_WHAT IS EXPECTED_
Wherever a line of the listing holds the string "lambda", copy that line.

_DATA_

________

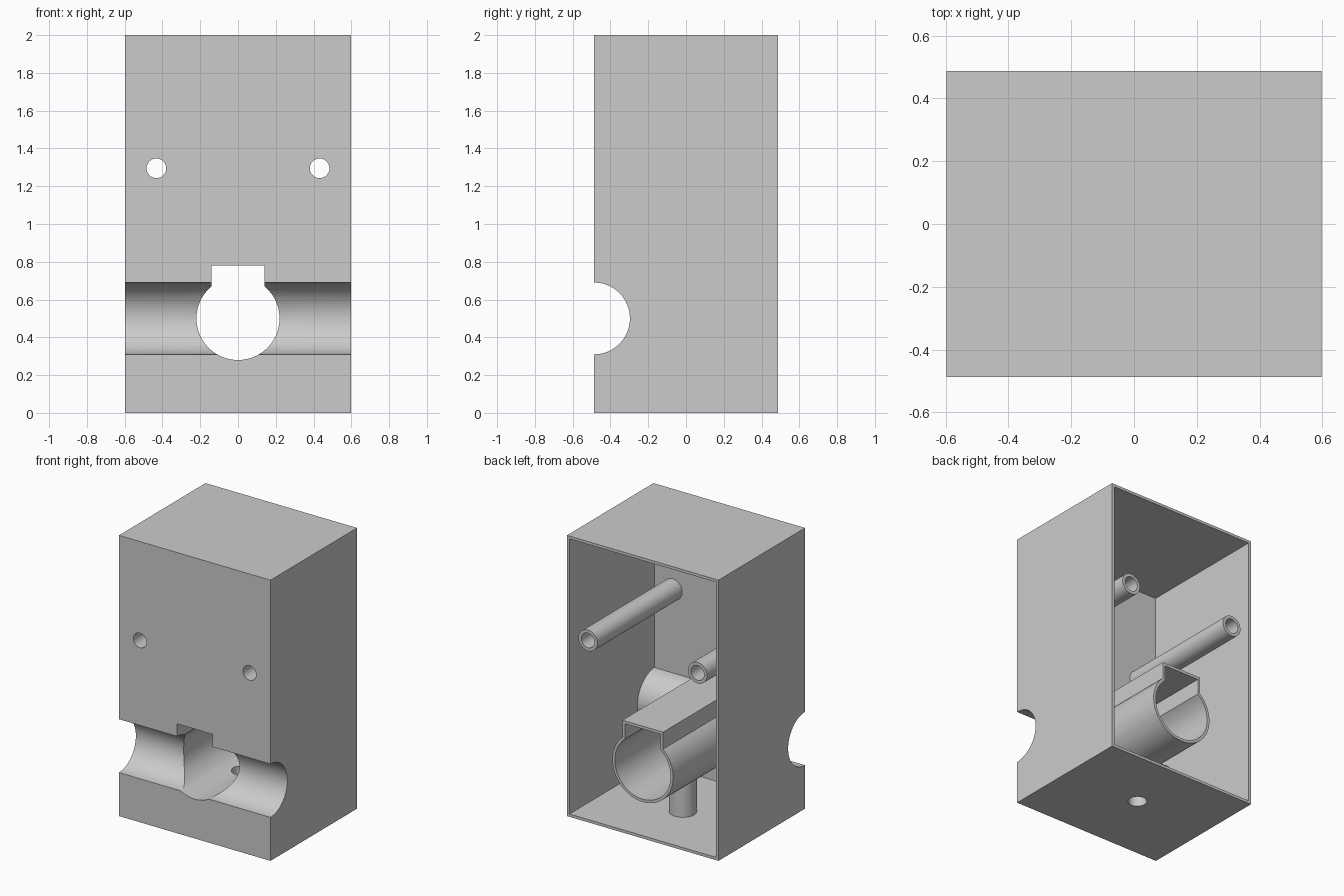
import bpy
import math
from mathutils import Vector

cube = bpy.data.objects.get("Cube")
if cube:
    bpy.data.objects.remove(cube, do_unlink=True)

# Main sizes
W, D, H = 0.597, 0.487, 2.0      # half width, half depth, height
WALL = 0.02
BORE_Z, BORE_R = 0.5, 0.22
KEY_W, KEY_TOP = 0.14, 0.78
GROOVE_R = 0.19
POST_X, POST_Z, POST_R, POST_HOLE = 0.432, 1.295, 0.075, 0.052
STEM_Y, STEM_R, STEM_HOLE = 0.035, 0.09, 0.062

grey = bpy.data.materials.new("plain grey")
grey.use_nodes = True
grey.diffuse_color = (0.6, 0.6, 0.6, 1)
grey.node_tree.nodes["Principled BSDF"].inputs["Base Color"].default_value = (0.6, 0.6, 0.6, 1)


def arc(cu, cv, r, start=0.0, sweep=360.0, n=64):
    """Points on an arc; a full circle does not repeat its first point."""
    steps = n if sweep >= 360 else n + 1
    return [(cu + r * math.cos(math.radians(start + sweep * i / n)),
             cv + r * math.sin(math.radians(start + sweep * i / n))) for i in range(steps)]


def prism(name, profile, axis, lo, hi):
    """Extrude a profile along x (y, z), y (x, z) or z (x, y)."""
    place = {"x": lambda u, v, t: (t, u, v),
             "y": lambda u, v, t: (u, t, v),
             "z": lambda u, v, t: (u, v, t)}[axis]
    n = len(profile)
    verts = [Vector(place(u, v, t)) for t in (lo, hi) for u, v in profile]
    faces = [list(range(n))[::-1], list(range(n, 2 * n))]
    faces += [[i, (i + 1) % n, n + (i + 1) % n, n + i] for i in range(n)]
    if axis == "y":
        faces = [f[::-1] for f in faces]
    mesh = bpy.data.meshes.new(name)
    mesh.from_pydata(verts, [], faces)
    mesh.materials.append(grey)
    obj = bpy.data.objects.new(name, mesh)
    bpy.context.collection.objects.link(obj)
    return obj


def rectangle(u, v0, v1):
    return [(-u, v0), (u, v0), (u, v1), (-u, v1)]


def keyhole(grow):
    """Round bore with a square key slot on top."""
    r, w = BORE_R + grow, KEY_W + grow
    a = math.degrees(math.acos(w / r))
    ring = arc(0, BORE_Z, r, 180 - a, 180 + 2 * a)
    return ring + [(w, KEY_TOP + grow), (-w, KEY_TOP + grow)]


def combine(target, tool, operation):
    mod = target.modifiers.new(tool.name, "BOOLEAN")
    mod.operation, mod.solver, mod.object = operation, "EXACT", tool
    bpy.context.view_layer.objects.active = target
    bpy.ops.object.modifier_apply(modifier=mod.name)
    bpy.data.objects.remove(tool, do_unlink=True)


# Box with an open back
housing = prism("housing", rectangle(W, 0, H), "y", -D, D)
combine(housing, prism("cavity", rectangle(W - WALL, WALL, H - WALL), "y", -D + WALL, D + 0.1), "DIFFERENCE")

# Solid inner parts
inner = WALL / 2
parts = [
    prism("groove_shell", arc(-D + inner, BORE_Z, GROOVE_R + inner, -90, 180), "x", -W + inner, W - inner),
    prism("keyed_tube", keyhole(WALL), "y", -D + inner, D),
    prism("floor_stem", arc(0, STEM_Y, STEM_R), "z", inner, BORE_Z - 0.1),
]
for side in (-1, 1):
    parts.append(prism("screw_post", arc(side * POST_X, POST_Z, POST_R, n=40), "y", -D + inner, D))
for part in parts:
    combine(housing, part, "UNION")

# Groove, bore and screw holes
cuts = [
    prism("groove", arc(-D, BORE_Z, GROOVE_R), "x", -W - 0.1, W + 0.1),
    prism("keyed_bore", keyhole(0), "y", -D - 0.3, D + 0.1),
    prism("stem_hole", arc(0, STEM_Y, STEM_HOLE, n=40), "z", -0.1, BORE_Z),
]
for side in (-1, 1):
    cuts.append(prism("post_hole", arc(side * POST_X, POST_Z, POST_HOLE, n=40), "y", -D - 0.1, D + 0.1))
for cut in cuts:
    combine(housing, cut, "DIFFERENCE")

# Smooth round surfaces, sharp edges
bpy.ops.object.select_all(action="DESELECT")
housing.select_set(True)
bpy.context.view_layer.objects.active = housing
bpy.ops.object.shade_smooth_by_angle(angle=math.radians(30))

________

_RESPONSE BOX_
    place = {"x": lambda u, v, t: (t, u, v),
             "y": lambda u, v, t: (u, t, v),
             "z": lambda u, v, t: (u, v, t)}[axis]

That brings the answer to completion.